Copy verbatim the material from its first line to the line that holds "me = bpy.data.meshes.new(name)", including that line.

::::

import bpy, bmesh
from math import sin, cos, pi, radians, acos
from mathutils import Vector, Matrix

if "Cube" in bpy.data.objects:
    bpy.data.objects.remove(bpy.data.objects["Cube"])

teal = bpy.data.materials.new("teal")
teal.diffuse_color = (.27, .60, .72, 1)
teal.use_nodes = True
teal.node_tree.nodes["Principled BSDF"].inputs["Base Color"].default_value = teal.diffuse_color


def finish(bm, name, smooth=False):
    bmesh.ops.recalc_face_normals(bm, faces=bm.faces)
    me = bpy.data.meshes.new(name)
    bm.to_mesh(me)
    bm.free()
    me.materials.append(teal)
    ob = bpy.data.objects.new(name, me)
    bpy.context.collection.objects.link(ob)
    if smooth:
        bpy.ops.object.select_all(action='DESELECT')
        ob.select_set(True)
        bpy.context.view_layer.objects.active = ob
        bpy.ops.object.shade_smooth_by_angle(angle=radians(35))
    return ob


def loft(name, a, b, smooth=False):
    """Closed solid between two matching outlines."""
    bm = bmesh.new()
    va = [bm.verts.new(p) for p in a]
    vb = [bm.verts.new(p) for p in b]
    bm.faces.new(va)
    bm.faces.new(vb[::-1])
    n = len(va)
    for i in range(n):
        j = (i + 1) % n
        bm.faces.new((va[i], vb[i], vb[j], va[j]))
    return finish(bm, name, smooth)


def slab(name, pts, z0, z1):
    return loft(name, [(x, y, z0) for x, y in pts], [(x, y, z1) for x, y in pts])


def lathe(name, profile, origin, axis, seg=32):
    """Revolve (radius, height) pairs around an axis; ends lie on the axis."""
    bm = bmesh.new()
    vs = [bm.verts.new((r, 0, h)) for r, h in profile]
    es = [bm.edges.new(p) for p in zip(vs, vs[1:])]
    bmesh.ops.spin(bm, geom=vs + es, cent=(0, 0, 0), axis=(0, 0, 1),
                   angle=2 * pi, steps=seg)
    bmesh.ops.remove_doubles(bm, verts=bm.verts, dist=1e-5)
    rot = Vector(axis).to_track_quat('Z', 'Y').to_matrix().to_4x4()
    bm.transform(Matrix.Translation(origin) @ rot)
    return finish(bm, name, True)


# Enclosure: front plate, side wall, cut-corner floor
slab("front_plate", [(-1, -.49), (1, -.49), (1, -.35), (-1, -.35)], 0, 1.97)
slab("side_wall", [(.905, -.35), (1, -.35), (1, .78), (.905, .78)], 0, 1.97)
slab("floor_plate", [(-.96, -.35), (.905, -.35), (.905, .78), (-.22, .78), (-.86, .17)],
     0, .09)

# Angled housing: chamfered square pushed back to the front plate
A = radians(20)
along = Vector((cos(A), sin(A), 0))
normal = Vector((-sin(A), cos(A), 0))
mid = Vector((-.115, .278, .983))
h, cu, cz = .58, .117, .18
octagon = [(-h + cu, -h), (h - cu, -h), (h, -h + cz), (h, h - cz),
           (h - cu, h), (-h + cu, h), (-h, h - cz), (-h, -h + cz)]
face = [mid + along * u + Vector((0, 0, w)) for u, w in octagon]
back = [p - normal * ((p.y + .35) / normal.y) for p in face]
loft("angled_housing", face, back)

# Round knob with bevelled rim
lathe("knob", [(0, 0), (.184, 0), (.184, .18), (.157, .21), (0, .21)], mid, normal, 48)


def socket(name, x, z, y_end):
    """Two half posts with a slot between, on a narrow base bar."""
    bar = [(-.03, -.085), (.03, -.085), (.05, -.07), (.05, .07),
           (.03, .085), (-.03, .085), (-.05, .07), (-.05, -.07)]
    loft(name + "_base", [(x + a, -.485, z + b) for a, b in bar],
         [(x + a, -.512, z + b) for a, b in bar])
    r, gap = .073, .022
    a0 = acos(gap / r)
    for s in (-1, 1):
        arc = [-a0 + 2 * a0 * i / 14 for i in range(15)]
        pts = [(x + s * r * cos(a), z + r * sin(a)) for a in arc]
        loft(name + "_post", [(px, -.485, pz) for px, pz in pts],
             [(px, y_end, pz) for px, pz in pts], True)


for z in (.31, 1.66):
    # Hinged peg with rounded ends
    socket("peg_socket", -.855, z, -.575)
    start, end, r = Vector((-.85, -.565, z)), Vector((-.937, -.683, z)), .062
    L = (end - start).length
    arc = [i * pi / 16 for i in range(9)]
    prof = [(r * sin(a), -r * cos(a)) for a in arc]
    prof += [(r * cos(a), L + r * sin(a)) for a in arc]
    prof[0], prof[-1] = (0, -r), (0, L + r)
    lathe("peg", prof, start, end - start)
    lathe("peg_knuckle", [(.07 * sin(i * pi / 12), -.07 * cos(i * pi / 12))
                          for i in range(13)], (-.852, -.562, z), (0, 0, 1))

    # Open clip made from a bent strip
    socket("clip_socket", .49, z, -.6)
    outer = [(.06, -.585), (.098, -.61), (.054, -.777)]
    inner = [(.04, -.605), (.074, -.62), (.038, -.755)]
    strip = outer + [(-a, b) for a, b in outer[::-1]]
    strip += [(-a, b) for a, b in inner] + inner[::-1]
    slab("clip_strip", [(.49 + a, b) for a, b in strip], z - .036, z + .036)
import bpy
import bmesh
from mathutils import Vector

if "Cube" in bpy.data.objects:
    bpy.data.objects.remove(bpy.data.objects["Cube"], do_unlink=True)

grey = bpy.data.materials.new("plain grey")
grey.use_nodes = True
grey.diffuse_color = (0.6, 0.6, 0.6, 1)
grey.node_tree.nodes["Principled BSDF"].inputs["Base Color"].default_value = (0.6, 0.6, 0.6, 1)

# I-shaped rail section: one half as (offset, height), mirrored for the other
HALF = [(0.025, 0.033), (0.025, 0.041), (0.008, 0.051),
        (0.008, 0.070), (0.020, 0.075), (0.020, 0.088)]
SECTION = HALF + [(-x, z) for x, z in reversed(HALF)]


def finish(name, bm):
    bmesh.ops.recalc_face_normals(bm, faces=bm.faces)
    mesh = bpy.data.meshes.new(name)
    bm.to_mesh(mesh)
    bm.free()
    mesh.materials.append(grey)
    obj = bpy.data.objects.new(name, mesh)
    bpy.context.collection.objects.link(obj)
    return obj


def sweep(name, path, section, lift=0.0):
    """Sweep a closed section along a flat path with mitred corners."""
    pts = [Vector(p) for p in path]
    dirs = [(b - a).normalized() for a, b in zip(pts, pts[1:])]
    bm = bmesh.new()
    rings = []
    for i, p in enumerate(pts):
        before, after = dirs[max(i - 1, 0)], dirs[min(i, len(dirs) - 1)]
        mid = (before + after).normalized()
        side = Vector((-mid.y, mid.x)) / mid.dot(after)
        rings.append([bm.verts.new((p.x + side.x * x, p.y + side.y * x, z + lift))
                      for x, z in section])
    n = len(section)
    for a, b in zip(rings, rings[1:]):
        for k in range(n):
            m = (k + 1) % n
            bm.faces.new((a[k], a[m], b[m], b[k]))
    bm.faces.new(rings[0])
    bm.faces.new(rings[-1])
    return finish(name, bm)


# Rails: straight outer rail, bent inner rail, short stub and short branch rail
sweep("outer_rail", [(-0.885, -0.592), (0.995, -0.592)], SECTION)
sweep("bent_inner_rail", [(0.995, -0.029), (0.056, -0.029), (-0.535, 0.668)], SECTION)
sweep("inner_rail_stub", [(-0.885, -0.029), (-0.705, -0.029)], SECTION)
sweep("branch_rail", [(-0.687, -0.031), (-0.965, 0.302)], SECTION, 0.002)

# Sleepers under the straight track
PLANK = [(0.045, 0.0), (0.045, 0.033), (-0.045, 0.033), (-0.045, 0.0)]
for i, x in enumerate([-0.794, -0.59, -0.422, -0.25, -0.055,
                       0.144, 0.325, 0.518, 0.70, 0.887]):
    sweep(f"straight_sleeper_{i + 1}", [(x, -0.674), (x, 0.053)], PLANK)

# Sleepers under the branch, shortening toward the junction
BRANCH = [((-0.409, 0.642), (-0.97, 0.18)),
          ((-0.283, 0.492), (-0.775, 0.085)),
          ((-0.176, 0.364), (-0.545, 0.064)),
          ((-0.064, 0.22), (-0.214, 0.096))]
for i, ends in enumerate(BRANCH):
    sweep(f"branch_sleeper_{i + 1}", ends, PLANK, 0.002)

::::

◆ YOUR SOLUTION ◆
import bpy, bmesh
from math import sin, cos, pi, radians, acos
from mathutils import Vector, Matrix

if "Cube" in bpy.data.objects:
    bpy.data.objects.remove(bpy.data.objects["Cube"])

teal = bpy.data.materials.new("teal")
teal.diffuse_color = (.27, .60, .72, 1)
teal.use_nodes = True
teal.node_tree.nodes["Principled BSDF"].inputs["Base Color"].default_value = teal.diffuse_color


def finish(bm, name, smooth=False):
    bmesh.ops.recalc_face_normals(bm, faces=bm.faces)
    me = bpy.data.meshes.new(name)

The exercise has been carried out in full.